[[ Provided data open ]]

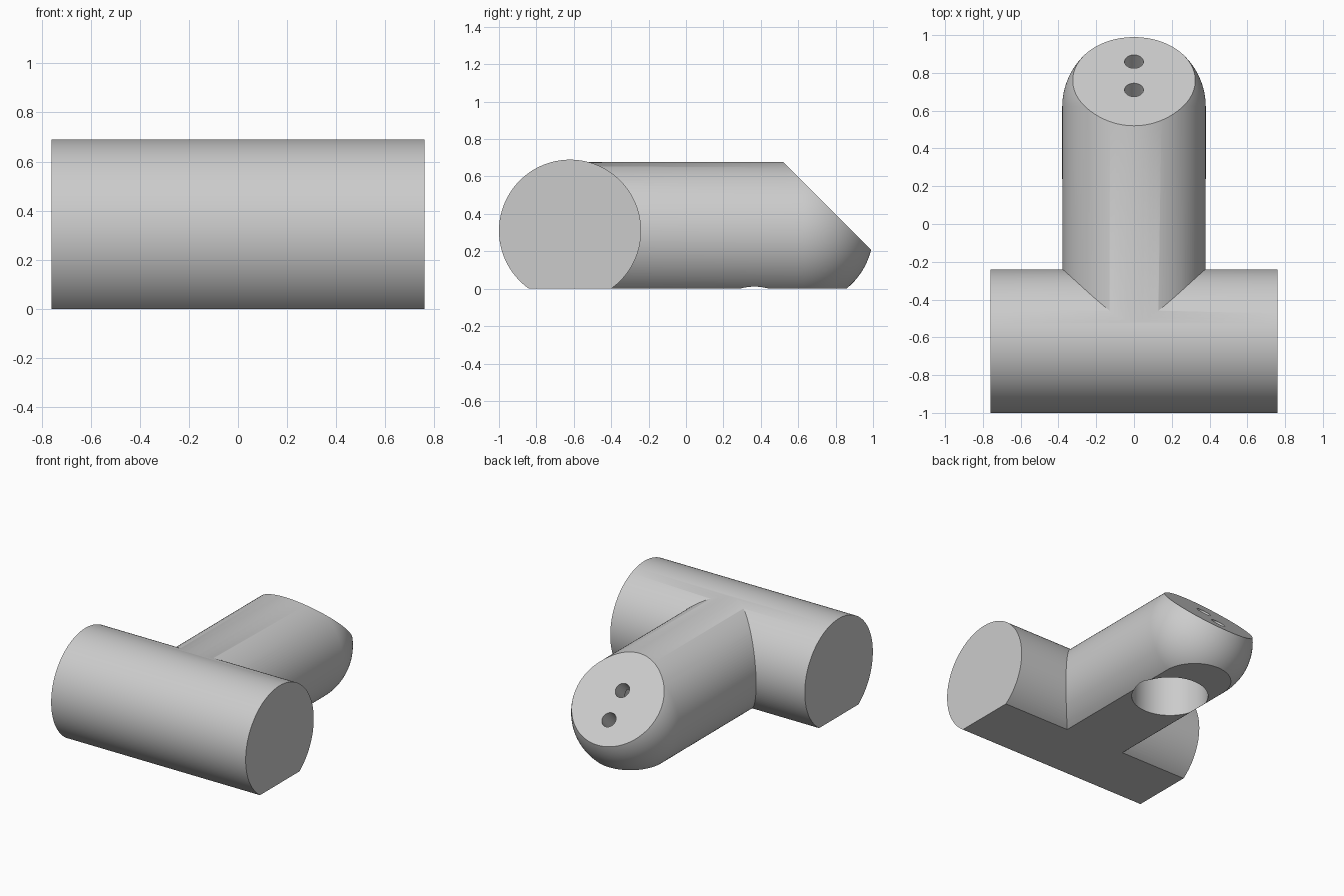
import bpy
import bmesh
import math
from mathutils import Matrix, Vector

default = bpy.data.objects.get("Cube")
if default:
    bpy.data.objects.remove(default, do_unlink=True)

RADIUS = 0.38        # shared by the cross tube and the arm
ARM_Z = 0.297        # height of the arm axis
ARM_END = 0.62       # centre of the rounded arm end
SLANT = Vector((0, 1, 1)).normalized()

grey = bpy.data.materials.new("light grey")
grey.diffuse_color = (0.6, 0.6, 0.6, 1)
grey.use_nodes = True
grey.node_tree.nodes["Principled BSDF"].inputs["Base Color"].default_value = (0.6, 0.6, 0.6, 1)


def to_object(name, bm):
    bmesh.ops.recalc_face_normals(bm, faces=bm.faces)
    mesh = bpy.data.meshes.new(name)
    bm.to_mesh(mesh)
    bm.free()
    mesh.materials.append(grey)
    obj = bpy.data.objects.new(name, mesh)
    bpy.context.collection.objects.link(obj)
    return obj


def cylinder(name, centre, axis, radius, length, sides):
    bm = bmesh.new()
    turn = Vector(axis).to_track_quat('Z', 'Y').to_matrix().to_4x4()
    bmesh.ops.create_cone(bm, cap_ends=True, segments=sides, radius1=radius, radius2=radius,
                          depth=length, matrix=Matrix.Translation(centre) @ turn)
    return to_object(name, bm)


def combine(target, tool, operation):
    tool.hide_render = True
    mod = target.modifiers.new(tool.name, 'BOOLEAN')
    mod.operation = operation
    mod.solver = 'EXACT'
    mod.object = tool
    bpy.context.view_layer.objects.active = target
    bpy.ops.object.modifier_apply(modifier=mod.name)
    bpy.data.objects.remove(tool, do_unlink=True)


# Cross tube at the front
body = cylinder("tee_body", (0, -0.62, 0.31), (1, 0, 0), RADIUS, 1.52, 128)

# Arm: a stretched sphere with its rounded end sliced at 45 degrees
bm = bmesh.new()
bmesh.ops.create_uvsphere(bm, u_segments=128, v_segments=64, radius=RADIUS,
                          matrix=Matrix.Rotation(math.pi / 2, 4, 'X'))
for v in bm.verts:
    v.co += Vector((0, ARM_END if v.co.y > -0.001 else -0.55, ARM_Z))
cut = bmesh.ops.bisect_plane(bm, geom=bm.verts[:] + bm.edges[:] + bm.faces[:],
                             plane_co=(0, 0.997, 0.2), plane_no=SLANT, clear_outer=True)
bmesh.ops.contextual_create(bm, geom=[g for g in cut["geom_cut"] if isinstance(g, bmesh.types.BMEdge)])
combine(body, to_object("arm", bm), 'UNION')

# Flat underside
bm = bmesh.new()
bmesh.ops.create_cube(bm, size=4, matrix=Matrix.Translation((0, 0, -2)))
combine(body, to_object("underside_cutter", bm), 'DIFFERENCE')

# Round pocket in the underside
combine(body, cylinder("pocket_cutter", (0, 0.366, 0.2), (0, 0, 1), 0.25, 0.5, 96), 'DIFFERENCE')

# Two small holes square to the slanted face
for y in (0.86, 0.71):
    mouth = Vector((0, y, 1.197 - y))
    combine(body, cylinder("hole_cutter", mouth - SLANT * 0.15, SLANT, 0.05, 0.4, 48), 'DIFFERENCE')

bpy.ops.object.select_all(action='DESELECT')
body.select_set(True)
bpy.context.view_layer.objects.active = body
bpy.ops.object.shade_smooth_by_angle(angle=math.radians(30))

[[ Provided data closed ]]
[[ Provided data open ]]

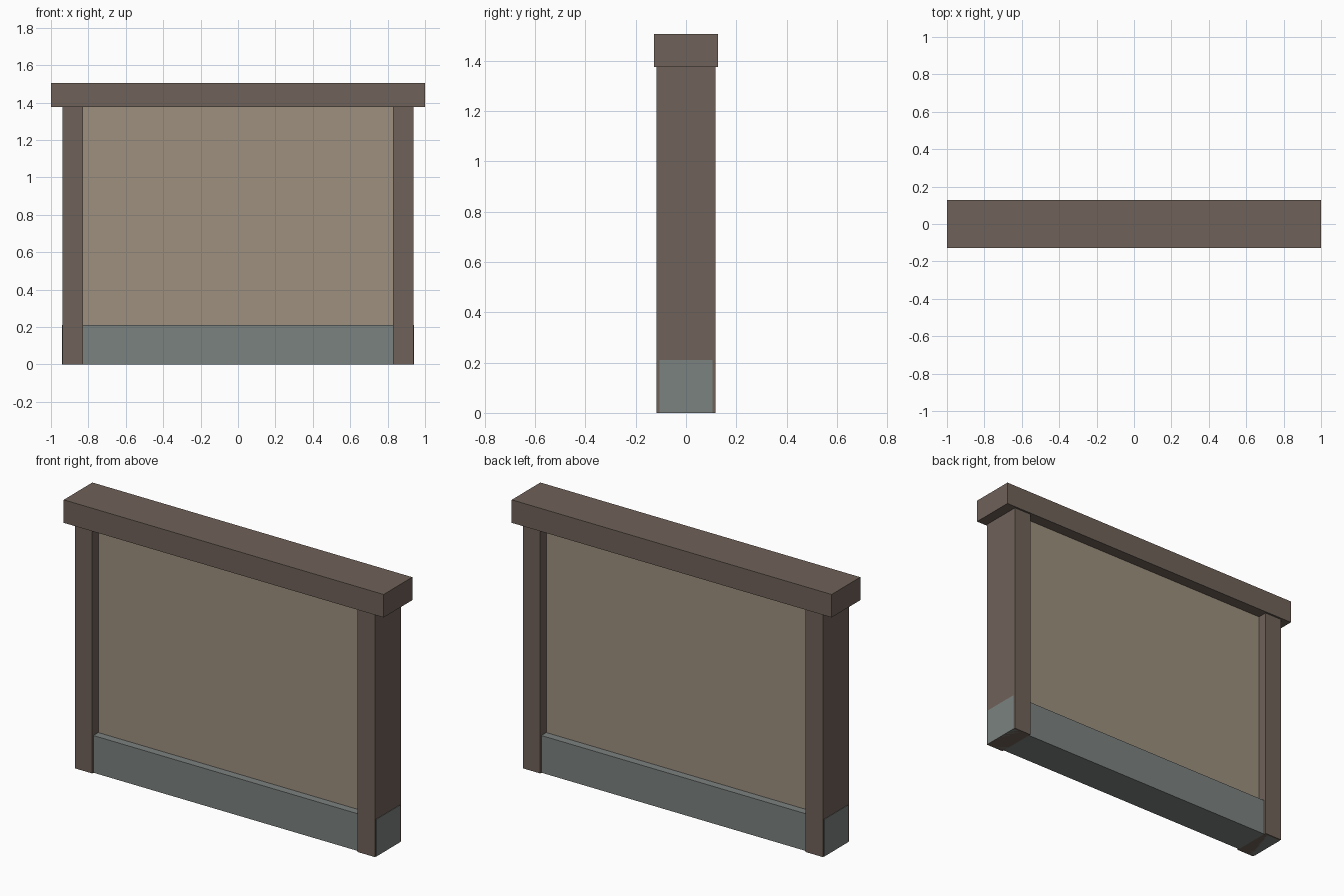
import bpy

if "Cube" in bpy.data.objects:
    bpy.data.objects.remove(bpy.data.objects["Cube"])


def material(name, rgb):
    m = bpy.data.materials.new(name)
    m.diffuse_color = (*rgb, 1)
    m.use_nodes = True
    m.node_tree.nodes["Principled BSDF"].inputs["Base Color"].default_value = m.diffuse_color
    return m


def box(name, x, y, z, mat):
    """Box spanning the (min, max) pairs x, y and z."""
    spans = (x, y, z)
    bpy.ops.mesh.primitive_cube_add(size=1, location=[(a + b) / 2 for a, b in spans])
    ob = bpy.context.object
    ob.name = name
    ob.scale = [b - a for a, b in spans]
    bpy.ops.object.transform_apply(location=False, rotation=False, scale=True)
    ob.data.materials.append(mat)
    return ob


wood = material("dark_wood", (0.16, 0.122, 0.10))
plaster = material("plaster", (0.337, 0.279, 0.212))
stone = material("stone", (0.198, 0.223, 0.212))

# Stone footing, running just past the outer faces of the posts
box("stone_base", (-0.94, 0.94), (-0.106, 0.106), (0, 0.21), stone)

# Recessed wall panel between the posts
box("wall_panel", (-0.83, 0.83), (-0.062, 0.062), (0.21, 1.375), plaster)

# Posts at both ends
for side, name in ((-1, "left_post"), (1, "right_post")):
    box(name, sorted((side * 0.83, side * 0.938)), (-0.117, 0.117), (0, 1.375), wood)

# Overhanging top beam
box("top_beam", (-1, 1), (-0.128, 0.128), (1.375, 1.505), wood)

[[ Provided data closed ]]

Problem
Copy the lines above exactly. Start with the line containing "# Recessed wall panel between the posts", end with the line containing "box(name, sorted((side *", and include both.

Response to this exercise
# Recessed wall panel between the posts
box("wall_panel", (-0.83, 0.83), (-0.062, 0.062), (0.21, 1.375), plaster)

# Posts at both ends
for side, name in ((-1, "left_post"), (1, "right_post")):
    box(name, sorted((side * 0.83, side * 0.938)), (-0.117, 0.117), (0, 1.375), wood)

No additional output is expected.